Last fall, Snichimal Vayuchil or Flowery Dream, a collection of translated Tsotsil Mayan poems edited and translated by Paul Worley became the first North Dakota Quarterly Supplement. The plan was for it to be a digital download, but after the success of download, we decided to expand the content a bit and include a new introduction by Gloria E. Chacón, and make it a print-on-demand book.
Folks who have read the digital download have nice things to say about it:
Music, voice, ceremony: our responsability of being people according the Popol Wuj. Snichimal Vayuchil resonates hundreds of years back. In offering flowery words to the ancient altars, Nezahualcoyotl’s songs resurge in the 21st century Maya youth. Closing the circle of pain and loss, this anthology is a celebration of the Maya creativity, and human resilience. Maltiox to the authors, editor, and translator. The elders in Palenque and Yaxchilan must grateful with these flowery dreams.

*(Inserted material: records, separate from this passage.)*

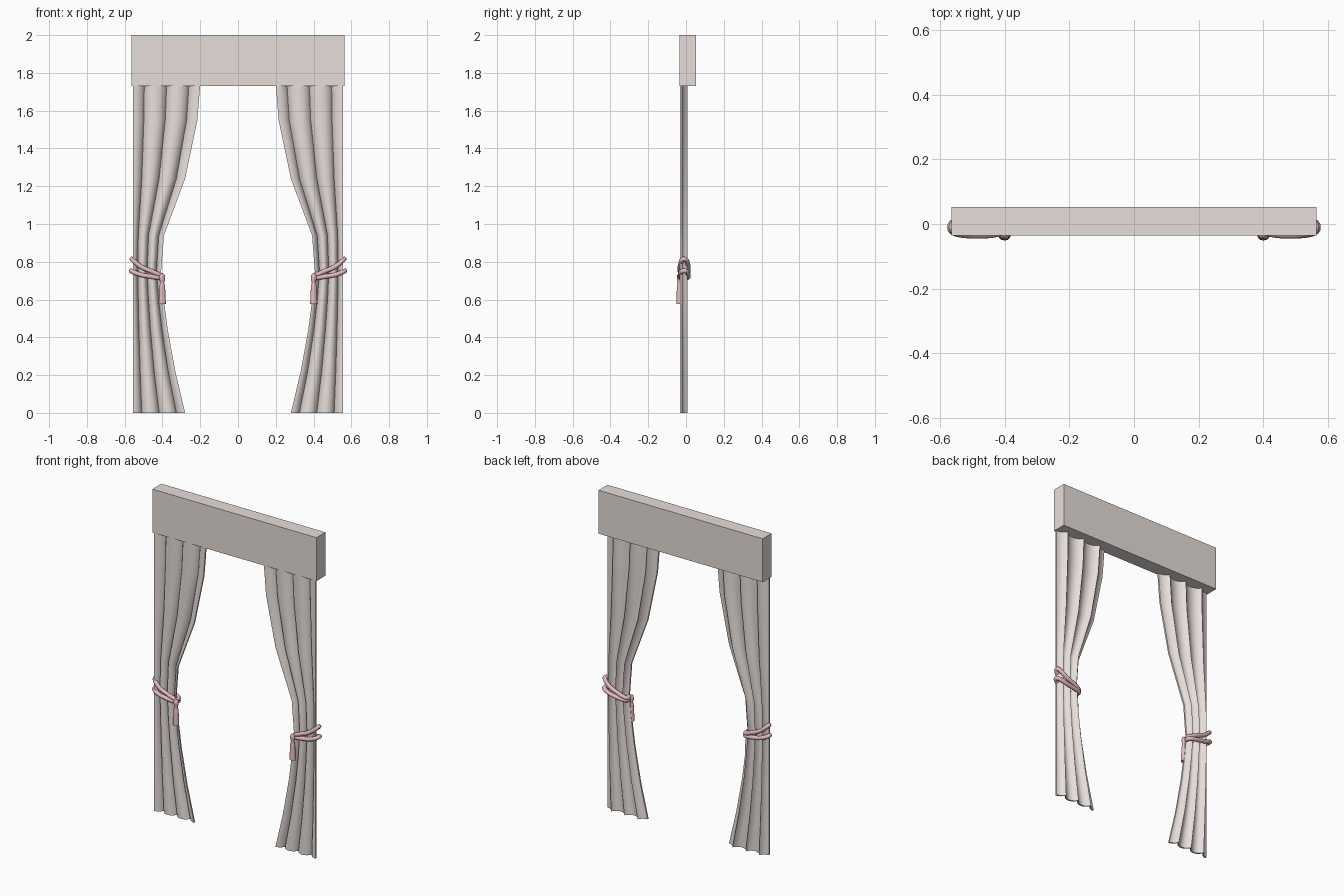
import bpy, bmesh, math
from mathutils import Vector

if "Cube" in bpy.data.objects:
    bpy.data.objects.remove(bpy.data.objects["Cube"])


def material(name, rgb):
    m = bpy.data.materials.new(name)
    m.diffuse_color = (*rgb, 1)
    m.use_nodes = True
    m.node_tree.nodes["Principled BSDF"].inputs["Base Color"].default_value = m.diffuse_color
    return m


CLOTH = material("cloth", (0.80, 0.73, 0.70))
ROPE = material("rope", (0.78, 0.50, 0.53))


def make_object(name, bm, mat, mirror=True, smooth=True):
    bmesh.ops.recalc_face_normals(bm, faces=bm.faces)
    mesh = bpy.data.meshes.new(name)
    bm.to_mesh(mesh)
    bm.free()
    mesh.materials.append(mat)
    ob = bpy.data.objects.new(name, mesh)
    bpy.context.collection.objects.link(ob)
    if mirror:
        ob.modifiers.new("mirror", 'MIRROR').use_mirror_merge = False
    if smooth:
        bpy.ops.object.select_all(action='DESELECT')
        ob.select_set(True)
        bpy.context.view_layer.objects.active = ob
        bpy.ops.object.shade_smooth_by_angle(angle=math.radians(45))
    return ob


def skin(bm, rings, closed=False):
    """Join rings of points with quads; cap the ends unless closed."""
    vs = [[bm.verts.new(p) for p in r] for r in rings]
    n = len(vs[0])
    for k in range(len(vs) if closed else len(vs) - 1):
        a, b = vs[k], vs[(k + 1) % len(vs)]
        for i in range(n):
            j = (i + 1) % n
            bm.faces.new((a[i], a[j], b[j], b[i]))
    if not closed:
        bm.faces.new(vs[0])
        bm.faces.new(vs[-1])


# pelmet box
bm = bmesh.new()
bmesh.ops.create_cube(bm, size=1)
for v in bm.verts:
    v.co = Vector((v.co.x * 1.13, v.co.y * 0.088 + 0.009, v.co.z * 0.27 + 1.865))
make_object("pelmet", bm, CLOTH, mirror=False, smooth=False)

# pleated curtains: wavy cross-section stacked along the gathered outline
OUTER = 0.555
ROWS = [(0, 0.28), (0.22, 0.332), (0.44, 0.372), (0.60, 0.393), (0.75, 0.407),
        (0.94, 0.392), (1.24, 0.28), (1.55, 0.215), (1.74, 0.20)]
STEPS, FOLDS = 48, 3


def section(z, inner):
    width = OUTER - inner
    front, back = [], []
    for i in range(STEPS + 1):
        t = i / STEPS
        a = 2 * math.pi * FOLDS * t
        x = inner + width * (t + 0.045 * math.sin(2 * math.pi * FOLDS * t))
        y = -0.0115 - 0.0155 * math.cos(a)
        front.append((x, y - 0.005, z))
        back.append((x, y + 0.005, z))
    return front + back[::-1]


bm = bmesh.new()
skin(bm, [section(z, inner) for z, inner in ROWS])
make_object("curtains", bm, CLOTH)


# rope tie-backs: two tilted flattened loops round each curtain
def rope_loop(name, z_out, z_in, sag, x_out, x_in, r=0.0125, n=40, sides=10):
    cx, rx = (x_out + x_in) / 2, (x_out - x_in) / 2
    pts = []
    for i in range(n):
        a = 2 * math.pi * i / n
        c, s = math.cos(a), math.sin(a)
        x = cx + rx * math.copysign(abs(c) ** 0.8, c)
        y = -0.010 + 0.0225 * math.copysign(abs(s) ** 0.7, s)
        z = (z_out + z_in) / 2 + (z_out - z_in) / 2 * c - sag * s * s
        pts.append(Vector((x, y, z)))
    rings = []
    for i, p in enumerate(pts):
        d = (pts[(i + 1) % n] - pts[i - 1]).normalized()
        side = d.cross(Vector((0, 0, 1))).normalized()
        up = side.cross(d)
        rings.append([p + r * (side * math.cos(q) + up * math.sin(q))
                      for q in (2 * math.pi * k / sides for k in range(sides))])
    bm = bmesh.new()
    skin(bm, rings, closed=True)
    make_object(name, bm, ROPE)


rope_loop("upper_tie_rope", 0.815, 0.728, 0.012, 0.562, 0.405)
rope_loop("lower_tie_rope", 0.752, 0.715, 0.008, 0.566, 0.405)

# tassels: turned profile of knot, neck and skirt
PROFILE = [(0.005, 0.738), (0.013, 0.73), (0.0155, 0.715), (0.013, 0.70),
           (0.010, 0.692), (0.014, 0.675), (0.016, 0.65), (0.019, 0.577)]
bm = bmesh.new()
skin(bm, [[(0.401 + r * math.cos(2 * math.pi * k / 12),
            -0.036 + 0.8 * r * math.sin(2 * math.pi * k / 12), z) for k in range(12)]
          for r, z in PROFILE])
make_object("tassels", bm, ROPE)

Juan G. Sánchez Martinez
In a very special way this poetry collection is a collective poem: the book itself is already a poem comprised of many voices and three languages. Each writer presents her/his way of understanding the world to the world, having internalized the idea of writing as a way to dialogue with that world. Each poem is a verse that contributes to this collective work, the product of many hands, of many ways of thinking about the world. In this trilingual volume, writing becomes a weapon of multiple uses and its reach is amplified, demonstrating how there are different ways of writing and translating: innovating and embellishing how we read poetry.
Universidad Autónoma de Queretaro